(Header image) Children in Vanuatu are given trauma counselling including art therapy to cope with the impacts of TC Harold. Credit: Anglican Church of Melanesia, Vanuatu. (Above) CAN DO volunteers deliver much needed agricultural supplies to communities affected by flooding from TC Harold in Solomon Islands. Credit: CAN DO.

Throughout the Scriptures we see a consistent theme of the importance of preparedness.

From the story of Joseph and his interpretation of Pharaoh’s dreams in Genesis 41, through to several parables of Jesus, to his words to the seven churches in Revelation, we see the importance of being prepared in various ways for what lies ahead.

The term, ‘Be Prepared’, was adopted by the founder of the Scouting movement, Robert Baden-Powell. He meant it to be applied to being in a state of readiness for whatever situation might arise. Baden-Powell’s legacy has significance for AOA as he is buried in Nyeri, Kenya, where we work with the Diocese of Mount Kenya West.

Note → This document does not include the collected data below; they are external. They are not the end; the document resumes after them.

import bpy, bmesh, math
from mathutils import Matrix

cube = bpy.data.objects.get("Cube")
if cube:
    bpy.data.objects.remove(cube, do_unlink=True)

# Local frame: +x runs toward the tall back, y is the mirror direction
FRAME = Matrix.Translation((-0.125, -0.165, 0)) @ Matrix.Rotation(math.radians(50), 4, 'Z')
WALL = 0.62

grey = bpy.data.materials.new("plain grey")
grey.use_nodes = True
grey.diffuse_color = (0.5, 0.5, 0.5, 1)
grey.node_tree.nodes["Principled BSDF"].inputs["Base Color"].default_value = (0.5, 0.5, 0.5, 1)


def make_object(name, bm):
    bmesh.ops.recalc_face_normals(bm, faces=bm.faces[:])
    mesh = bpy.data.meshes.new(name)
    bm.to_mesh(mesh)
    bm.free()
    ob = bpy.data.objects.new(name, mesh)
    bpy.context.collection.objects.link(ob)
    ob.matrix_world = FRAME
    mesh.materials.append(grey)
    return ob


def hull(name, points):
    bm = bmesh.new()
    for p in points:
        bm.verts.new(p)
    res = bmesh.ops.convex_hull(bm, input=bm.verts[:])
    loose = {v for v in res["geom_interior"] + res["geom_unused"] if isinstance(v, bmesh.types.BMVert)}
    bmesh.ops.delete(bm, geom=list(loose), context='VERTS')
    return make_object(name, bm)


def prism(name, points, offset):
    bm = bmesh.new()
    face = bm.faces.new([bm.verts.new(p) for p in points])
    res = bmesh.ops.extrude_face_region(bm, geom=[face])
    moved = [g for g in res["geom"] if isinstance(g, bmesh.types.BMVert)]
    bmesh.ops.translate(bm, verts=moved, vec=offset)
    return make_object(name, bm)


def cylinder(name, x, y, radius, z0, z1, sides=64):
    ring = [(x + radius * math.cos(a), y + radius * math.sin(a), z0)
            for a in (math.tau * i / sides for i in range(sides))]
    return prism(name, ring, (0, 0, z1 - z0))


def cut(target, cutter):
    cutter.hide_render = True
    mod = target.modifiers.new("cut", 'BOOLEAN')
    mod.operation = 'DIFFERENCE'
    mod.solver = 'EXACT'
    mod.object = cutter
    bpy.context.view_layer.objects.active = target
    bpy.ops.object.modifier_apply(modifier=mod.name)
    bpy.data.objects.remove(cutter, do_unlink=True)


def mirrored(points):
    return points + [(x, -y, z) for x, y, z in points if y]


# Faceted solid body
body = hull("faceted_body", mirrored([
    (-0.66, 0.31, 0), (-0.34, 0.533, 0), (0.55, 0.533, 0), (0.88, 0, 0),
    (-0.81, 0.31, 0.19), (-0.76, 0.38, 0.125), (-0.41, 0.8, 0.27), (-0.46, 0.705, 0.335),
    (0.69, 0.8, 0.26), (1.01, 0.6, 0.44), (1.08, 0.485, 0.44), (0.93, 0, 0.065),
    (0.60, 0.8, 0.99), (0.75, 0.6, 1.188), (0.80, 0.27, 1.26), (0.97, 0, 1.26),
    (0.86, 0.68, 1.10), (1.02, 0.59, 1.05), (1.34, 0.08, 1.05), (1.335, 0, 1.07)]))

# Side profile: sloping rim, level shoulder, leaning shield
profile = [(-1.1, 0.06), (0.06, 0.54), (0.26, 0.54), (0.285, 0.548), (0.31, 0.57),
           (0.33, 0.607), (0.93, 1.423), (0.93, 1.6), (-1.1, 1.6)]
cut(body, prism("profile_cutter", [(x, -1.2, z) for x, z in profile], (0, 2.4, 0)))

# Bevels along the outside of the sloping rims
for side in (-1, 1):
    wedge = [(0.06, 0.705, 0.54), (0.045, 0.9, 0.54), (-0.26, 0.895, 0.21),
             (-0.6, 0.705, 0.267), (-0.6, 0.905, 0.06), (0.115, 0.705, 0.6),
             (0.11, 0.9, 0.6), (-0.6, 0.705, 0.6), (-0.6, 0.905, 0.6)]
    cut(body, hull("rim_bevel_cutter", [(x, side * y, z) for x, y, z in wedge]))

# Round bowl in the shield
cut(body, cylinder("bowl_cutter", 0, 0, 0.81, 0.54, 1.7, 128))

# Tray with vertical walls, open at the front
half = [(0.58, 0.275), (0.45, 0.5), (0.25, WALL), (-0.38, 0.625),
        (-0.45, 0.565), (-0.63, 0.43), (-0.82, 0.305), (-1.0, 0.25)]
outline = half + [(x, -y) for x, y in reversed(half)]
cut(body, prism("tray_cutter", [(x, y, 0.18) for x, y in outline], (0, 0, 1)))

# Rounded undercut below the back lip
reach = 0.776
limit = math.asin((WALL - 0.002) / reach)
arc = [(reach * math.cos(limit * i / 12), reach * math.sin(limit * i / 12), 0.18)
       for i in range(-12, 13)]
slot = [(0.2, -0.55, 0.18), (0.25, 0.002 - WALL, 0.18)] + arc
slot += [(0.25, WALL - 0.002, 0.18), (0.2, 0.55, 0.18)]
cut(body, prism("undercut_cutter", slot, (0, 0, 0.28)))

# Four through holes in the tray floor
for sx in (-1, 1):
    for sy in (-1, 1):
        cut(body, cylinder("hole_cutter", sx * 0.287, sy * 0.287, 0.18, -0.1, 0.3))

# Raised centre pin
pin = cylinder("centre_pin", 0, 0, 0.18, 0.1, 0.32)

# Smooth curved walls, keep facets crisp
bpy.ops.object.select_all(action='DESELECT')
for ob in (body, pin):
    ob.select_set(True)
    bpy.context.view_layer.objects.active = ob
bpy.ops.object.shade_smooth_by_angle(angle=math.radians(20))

Anglican Overseas Aid believes that God wants us to be prepared: prepared for the everyday, but particularly when an emergency strikes. This is when the most vulnerable are even more so, and when help is most needed.

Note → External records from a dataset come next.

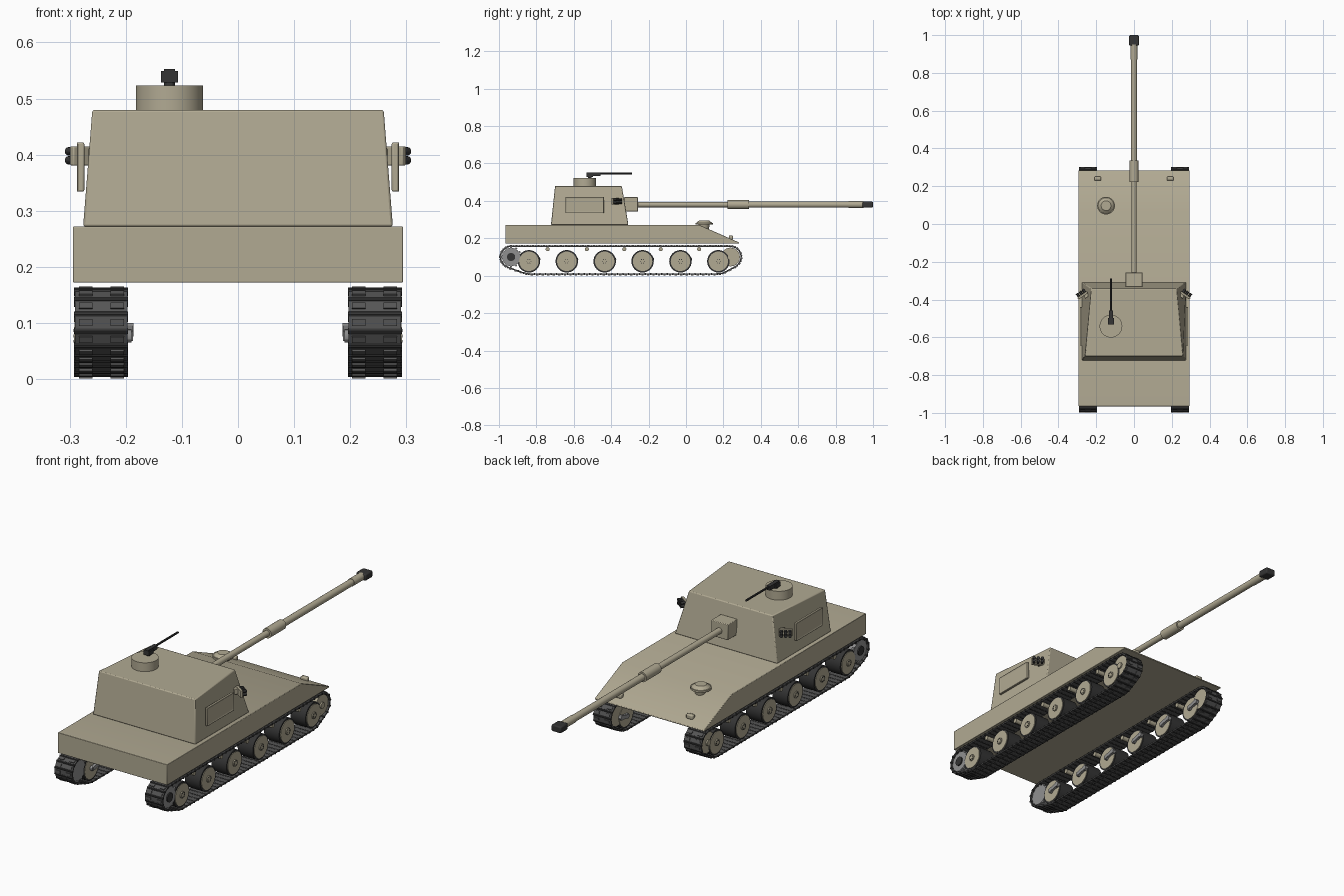
import bpy, bmesh, math
from mathutils import Vector, Matrix, geometry

if "Cube" in bpy.data.objects:
    bpy.data.objects.remove(bpy.data.objects["Cube"])


def mat(name, c):
    m = bpy.data.materials.new(name)
    m.diffuse_color = (*c, 1)
    m.use_nodes = True
    m.node_tree.nodes["Principled BSDF"].inputs["Base Color"].default_value = m.diffuse_color
    return m


TAN = mat("tan_paint", (0.44, 0.40, 0.29))
DARK = mat("dark_metal", (0.035, 0.035, 0.035))
TRACK = mat("track_steel", (0.09, 0.09, 0.09))
GREY = mat("grey_steel", (0.28, 0.28, 0.28))


def box(bm, c, s, M=Matrix()):
    return bmesh.ops.create_cube(bm, size=1, matrix=M @ Matrix.Translation(c) @ Matrix.Diagonal((*s, 1)))["verts"]


def cyl(bm, a, b, r, r2=None, n=24):
    a, b = Vector(a), Vector(b)
    d = b - a
    M = Matrix.Translation((a + b) / 2) @ d.to_track_quat('Z', 'Y').to_matrix().to_4x4()
    bmesh.ops.create_cone(bm, cap_ends=True, segments=n, radius1=r, radius2=r if r2 is None else r2,
                          depth=d.length, matrix=M)


def finish(name, bm, material, mirror=False, bevel=0):
    bmesh.ops.recalc_face_normals(bm, faces=bm.faces)
    me = bpy.data.meshes.new(name)
    bm.to_mesh(me)
    bm.free()
    me.materials.append(material)
    me.shade_smooth()
    me.set_sharp_from_angle(angle=math.radians(30))
    ob = bpy.data.objects.new(name, me)
    bpy.context.collection.objects.link(ob)
    if bevel:
        b = ob.modifiers.new("bevel", 'BEVEL')
        b.width, b.segments, b.limit_method = bevel, 2, 'ANGLE'
    if mirror:
        ob.modifiers.new("mirror", 'MIRROR')
    return ob


# hull: side profile extruded across the width
bm = bmesh.new()
prof = [(-0.965, 0.172), (0.283, 0.172), (0.283, 0.178), (0.07, 0.272), (-0.965, 0.272)]
f = bm.faces.new([bm.verts.new((-0.294, y, z)) for y, z in prof])
ext = bmesh.ops.extrude_face_region(bm, geom=[f])["geom"]
bmesh.ops.translate(bm, vec=(0.588, 0, 0), verts=[v for v in ext if isinstance(v, bmesh.types.BMVert)])
finish("hull", bm, TAN, bevel=0.002)

# turret: tapered block, roof narrows towards the gun
bm = bmesh.new()
corner = {(0, 0): (0.276, -0.722), (1, 0): (0.276, -0.308), (0, 1): (0.26, -0.70), (1, 1): (0.225, -0.343)}
for v in box(bm, (0, 0, 0), (1, 1, 1)):
    x, y = corner[(int(v.co.y > 0), int(v.co.z > 0))]
    v.co = (math.copysign(x, v.co.x), y, 0.48 if v.co.z > 0 else 0.272)
finish("turret", bm, TAN, bevel=0.004)

# gun mantlet, barrel and muzzle brake
bm = bmesh.new()
box(bm, (0, -0.294, 0.382), (0.09, 0.075, 0.076))
finish("mantlet", bm, TAN, bevel=0.003)
bm = bmesh.new()
for y0, y1, r in [(-0.28, 0.23, 0.0145), (0.222, 0.337, 0.024), (0.337, 0.95, 0.0165), (0.87, 0.95, 0.0185)]:
    cyl(bm, (0, y0, 0.38), (0, y1, 0.38), r)
finish("gun_barrel", bm, TAN)
bm = bmesh.new()
box(bm, (0, 0.972, 0.38), (0.052, 0.056, 0.032))
finish("muzzle_brake", bm, DARK, bevel=0.006)

# commander's cupola and roof machine gun
bm = bmesh.new()
cyl(bm, (-0.122, -0.541, 0.475), (-0.122, -0.541, 0.523), 0.06, n=40)
finish("cupola", bm, TAN)
bm = bmesh.new()
cyl(bm, (-0.122, -0.515, 0.52), (-0.122, -0.515, 0.535), 0.01, n=12)
box(bm, (-0.122, -0.515, 0.539), (0.03, 0.035, 0.02))
box(bm, (-0.122, -0.495, 0.543), (0.019, 0.075, 0.02))
cyl(bm, (-0.122, -0.47, 0.547), (-0.122, -0.288, 0.547), 0.005, n=10)
finish("machine_gun", bm, DARK)

# turret side panels with recessed face
bm = bmesh.new()
box(bm, (0.281, -0.542, 0.378), (0.014, 0.205, 0.088))
bm.normal_update()
outer = [f for f in bm.faces if f.normal.x > 0.9]
bmesh.ops.inset_individual(bm, faces=outer, thickness=0.009, depth=-0.004)
finish("side_panel", bm, TAN, mirror=True, bevel=0.003)

# smoke launchers, angled forward and outward
M = Matrix.Translation((0.272, -0.378, 0.398)) @ Matrix.Rotation(math.radians(-35), 4, 'Z')
bm = bmesh.new()
box(bm, (0, 0, 0), (0.06, 0.012, 0.034), M)
box(bm, (-0.015, -0.012, 0), (0.025, 0.02, 0.026), M)
finish("smoke_launcher_mount", bm, TAN, mirror=True, bevel=0.002)
bm = bmesh.new()
for i in (-1, 0, 1):
    for k in (-1, 1):
        cyl(bm, M @ Vector((i * 0.019, 0, k * 0.008)), M @ Vector((i * 0.019, 0.026, k * 0.008)), 0.0075, n=12)
finish("smoke_tubes", bm, DARK, mirror=True)

# driver's hatch and headlights
bm = bmesh.new()
h = (-0.148, 0.097)
cyl(bm, (*h, 0.25), (*h, 0.274), 0.025, 0.03)
cyl(bm, (*h, 0.274), (*h, 0.283), 0.047, n=32)
cyl(bm, (*h, 0.283), (*h, 0.296), 0.042, 0.026, n=32)
finish("driver_hatch", bm, TAN)
bm = bmesh.new()
box(bm, (0.192, 0.24, 0.204), (0.036, 0.022, 0.022))
finish("headlight", bm, TAN, mirror=True, bevel=0.005)

# running gear positions
XI, XO = 0.203, 0.284
WZ, EZ = 0.077, 0.1
wheels = [-0.84 + 0.2026 * i for i in range(6)]
SPROCKET, IDLER = -0.935, 0.238

# road wheels: rubber tyres with painted discs, hubs and bolts
tyres, discs = bmesh.new(), bmesh.new()
for y in wheels:
    cyl(tyres, (XI, y, WZ), (XO, y, WZ), 0.06, n=32)
    cyl(discs, (XI - 0.002, y, WZ), (XO + 0.003, y, WZ), 0.052, n=32)
    cyl(discs, (XO, y, WZ), (XO + 0.008, y, WZ), 0.016, n=16)
    for k in range(6):
        a = k * math.pi / 3
        py, pz = y + 0.011 * math.cos(a), WZ + 0.011 * math.sin(a)
        cyl(tyres, (XO, py, pz), (XO + 0.0095, py, pz), 0.0025, n=6)
finish("road_wheel_tyres", tyres, DARK, mirror=True)
finish("road_wheel_discs", discs, TAN, mirror=True)

# swing arms on the inner side
bm = bmesh.new()
for y in wheels:
    cyl(bm, (0.19, y, WZ), (0.21, y, WZ), 0.012, n=12)
    R = Matrix.Translation((0.193, y + 0.025, WZ + 0.006)) @ Matrix.Rotation(math.radians(12), 4, 'X')
    box(bm, (0, 0, 0), (0.012, 0.06, 0.018), R)
    cyl(bm, (0.186, y + 0.05, WZ + 0.011), (0.2, y + 0.05, WZ + 0.011), 0.012, n=12)
finish("swing_arms", bm, GREY, mirror=True)

# return rollers
bm = bmesh.new()
for y in (-0.74, -0.53, -0.33, -0.135, 0.07):
    cyl(bm, (XI, y, 0.142), (XO, y, 0.142), 0.011, n=16)
finish("return_rollers", bm, TAN, mirror=True)

# front idler
bm = bmesh.new()
cyl(bm, (XI, IDLER, EZ), (XO, IDLER, EZ), 0.05, n=32)
cyl(bm, (XO, IDLER, EZ), (XO + 0.007, IDLER, EZ), 0.015, n=16)
finish("idler_wheel", bm, TAN, mirror=True)

# toothed rear sprocket with dark hub
bm = bmesh.new()
cyl(bm, (XI, SPROCKET, EZ), (XO, SPROCKET, EZ), 0.049, n=32)
for k in range(12):
    R = Matrix.Translation((0, SPROCKET, EZ)) @ Matrix.Rotation(k * math.pi / 6, 4, 'X')
    for x in (XI + 0.006, XO - 0.006):
        box(bm, (x, 0, 0.05), (0.01, 0.01, 0.014), R)
finish("drive_sprocket", bm, GREY, mirror=True)
bm = bmesh.new()
cyl(bm, (XO - 0.01, SPROCKET, EZ), (XO + 0.006, SPROCKET, EZ), 0.022, n=20)
finish("sprocket_hub", bm, DARK, mirror=True)

# track path: taut loop around the wheel circles
pts = []
for y, z, r in [(SPROCKET, EZ, 0.058), (IDLER, EZ, 0.058)] + [(y, WZ, 0.068) for y in wheels]:
    pts += [Vector((y + r * math.cos(a * math.pi / 36), z + r * math.sin(a * math.pi / 36))) for a in range(72)]
loop = [pts[i] for i in geometry.convex_hull_2d(pts)]
segs = list(zip(loop, loop[1:] + loop[:1]))
total = sum((b - a).length for a, b in segs)


def along(s):
    s %= total
    for a, b in segs:
        d = (b - a).length
        if s <= d:
            return a.lerp(b, s / d)
        s -= d
    return loop[0]


# track links: plate with two raised pads, joined by pins
links, pins = bmesh.new(), bmesh.new()
centre = Vector((-0.34, 0.085))
N = 92
step = total / N
for i in range(N):
    p0, p1 = along(i * step), along((i + 1) * step)
    t, c = (p1 - p0).normalized(), (p0 + p1) / 2
    out = Vector((t.y, -t.x))
    if out.dot(c - centre) < 0:
        out = -out
    L = Matrix(((1, 0, 0, 0.2435), (0, t.x, out.x, c.x), (0, t.y, out.y, c.y), (0, 0, 0, 1)))
    box(links, (0, 0, 0), (0.094, 0.021, 0.007), L)
    for x in (-0.028, 0.028):
        box(links, (x, 0, 0.004), (0.024, 0.012, 0.007), L)
    cyl(pins, (0.196, p0.x, p0.y), (0.292, p0.x, p0.y), 0.0055, n=8)
finish("track_links", links, TRACK, mirror=True)
finish("track_pins", pins, DARK, mirror=True)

In April this year, Vanuatu and the Solomon Islands felt the effects of Tropical Cyclone Harold just as they were beginning to prepare for COVID-19. With so many complex challenges at once, it is very difficult for these communities to plan ahead. That’s where we help.

Community members in Santo, Vanuatu, come together to learn more about how to include the most vulnerable in times of crisis. Here they are participating in the ‘wool exercise’, where wool represents the connections between members of the community, visualising the relationships. Credit: Anglican Church of Melanesia, Vanuatu.

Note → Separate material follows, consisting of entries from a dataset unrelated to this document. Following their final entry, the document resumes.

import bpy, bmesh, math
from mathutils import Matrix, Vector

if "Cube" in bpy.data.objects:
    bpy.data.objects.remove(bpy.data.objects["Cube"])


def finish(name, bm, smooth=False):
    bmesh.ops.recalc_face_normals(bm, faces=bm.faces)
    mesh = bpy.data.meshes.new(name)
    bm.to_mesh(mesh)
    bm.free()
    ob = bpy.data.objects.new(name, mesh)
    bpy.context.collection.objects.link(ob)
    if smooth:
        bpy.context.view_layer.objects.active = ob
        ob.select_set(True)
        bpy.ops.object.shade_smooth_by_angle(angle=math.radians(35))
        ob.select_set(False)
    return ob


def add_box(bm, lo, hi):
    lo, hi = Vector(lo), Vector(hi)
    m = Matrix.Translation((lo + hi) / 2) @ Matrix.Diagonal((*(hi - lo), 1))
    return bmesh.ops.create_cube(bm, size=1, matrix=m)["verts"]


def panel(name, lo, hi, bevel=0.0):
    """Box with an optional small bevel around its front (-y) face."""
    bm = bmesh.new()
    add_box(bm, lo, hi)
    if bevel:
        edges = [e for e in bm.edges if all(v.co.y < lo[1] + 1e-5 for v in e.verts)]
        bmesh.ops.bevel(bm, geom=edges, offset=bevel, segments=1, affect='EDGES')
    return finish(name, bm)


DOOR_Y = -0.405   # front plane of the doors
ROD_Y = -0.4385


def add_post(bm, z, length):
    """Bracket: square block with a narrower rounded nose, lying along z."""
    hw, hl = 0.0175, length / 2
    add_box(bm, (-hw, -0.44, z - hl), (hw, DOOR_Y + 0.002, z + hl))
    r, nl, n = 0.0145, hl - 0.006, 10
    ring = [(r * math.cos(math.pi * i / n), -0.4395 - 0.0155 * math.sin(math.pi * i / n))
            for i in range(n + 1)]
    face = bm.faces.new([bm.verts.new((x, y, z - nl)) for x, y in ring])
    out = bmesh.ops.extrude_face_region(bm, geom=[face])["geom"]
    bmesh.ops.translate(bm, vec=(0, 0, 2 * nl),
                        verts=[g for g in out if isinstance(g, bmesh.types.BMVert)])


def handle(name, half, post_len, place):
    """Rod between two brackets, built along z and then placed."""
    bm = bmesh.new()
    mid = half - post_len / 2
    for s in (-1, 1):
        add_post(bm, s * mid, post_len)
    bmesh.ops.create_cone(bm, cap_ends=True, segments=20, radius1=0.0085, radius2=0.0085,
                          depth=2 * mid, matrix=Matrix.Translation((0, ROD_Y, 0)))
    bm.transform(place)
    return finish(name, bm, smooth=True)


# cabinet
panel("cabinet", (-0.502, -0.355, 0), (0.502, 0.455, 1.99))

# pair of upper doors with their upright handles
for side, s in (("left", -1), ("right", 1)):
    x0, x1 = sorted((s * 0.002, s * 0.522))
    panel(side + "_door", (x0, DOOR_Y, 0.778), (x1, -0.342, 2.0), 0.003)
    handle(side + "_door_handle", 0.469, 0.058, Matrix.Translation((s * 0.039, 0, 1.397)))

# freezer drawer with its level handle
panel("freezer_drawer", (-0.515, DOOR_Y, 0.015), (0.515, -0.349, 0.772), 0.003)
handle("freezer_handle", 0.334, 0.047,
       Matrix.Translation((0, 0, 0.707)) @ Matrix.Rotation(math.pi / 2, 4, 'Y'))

Our Rapid Response Emergency Fund exists so that we can offer help quickly. We usually do this through our Anglican Church partners, but also sometimes through other church-based humanitarian networks.

This year we have not only responded to Tropical Cyclone Harold in the Pacific, but also to the effects of COVID-19 in various countries. Now, our Fund needs replenishing so that we are always ready and able to help.

You can help us continue to be prepared by donating to our Spring Appeal. Join us as co-workers in God’s mission of compassionate care when disasters strike around the world.

Throughout the gospels, Jesus tells a number of parables about being prepared in different contexts. One such parable is at the end of his Sermon on the Mount, in Matthew 7. There, he says that those who put his words into action are like those who build their house on rock. They are well prepared for when the storms come, and their house remains standing.


For us, the Rapid Response Emergency Fund is our ‘house on rock’ – we are thoroughly prepared to show Christ’s compassion to help others when the storms come.

Please, in this time of uncertainty, contribute to our ‘house on rock’, so that we can continue to help when the most vulnerable suffer devastating blows.

Children in Vanuatu receive trauma counselling so they can cope with the disaster and express their feelings. Credit: Anglican Church of Melanesia, Vanuatu.

When TC Harold tracked its way through the Pacific, it passed within 135 kilometres of Solomon Islands as a Category 2 storm, before heading towards Vanuatu. It then made landfall in Vanuatu on the island of Espiritu Santo on 6 April as a much stronger Category 5 cyclone.

The Solomon Islands experienced widespread flooding along with destructive winds. As a result, much of their food supply was lost, particularly in the Guadalcanal region.

CAN DO volunteers pack agricultural kits including tools and seeds so that communities can replant home gardens and become food secure. Credit: CAN DO.

AOA led the Church Agencies Network Disaster Operations (CAN DO) response, with partners undertaking an assessment, and then providing much needed food, farming tools and seeds, as well as hygiene packs. At the same time, information about COVID-19 prevention was distributed.

On the harder hit island of Espiritu Santo, Vanuatu, there were concerns for how the most vulnerable were coping.

People with disabilities as well as at-risk women and children were reached door-to-door with psychosocial support, including pastoral care and service referrals for protection.

We built on already-established networks in our Vanuatu program, increasing the response to handle the double impact of TC Harold and COVID-19 on vulnerable women and children.

This response work was funded in part by donations from our supporters as well as by the Government of Australia and implemented through the Australian Humanitarian Partnership.


To donate to our 2020 Spring Appeal, click on the ‘Please Donate’ button below (choose ’01. 2020 Spring Appeal’ from the ‘Donation’ drop-down menu) or call us on 1800 249 880.

Alternatively, you can send a cheque/money order made payable to Anglican Overseas Aid to:

Anglican Overseas Aid
PO Box 389
Abbotsford, VIC 3067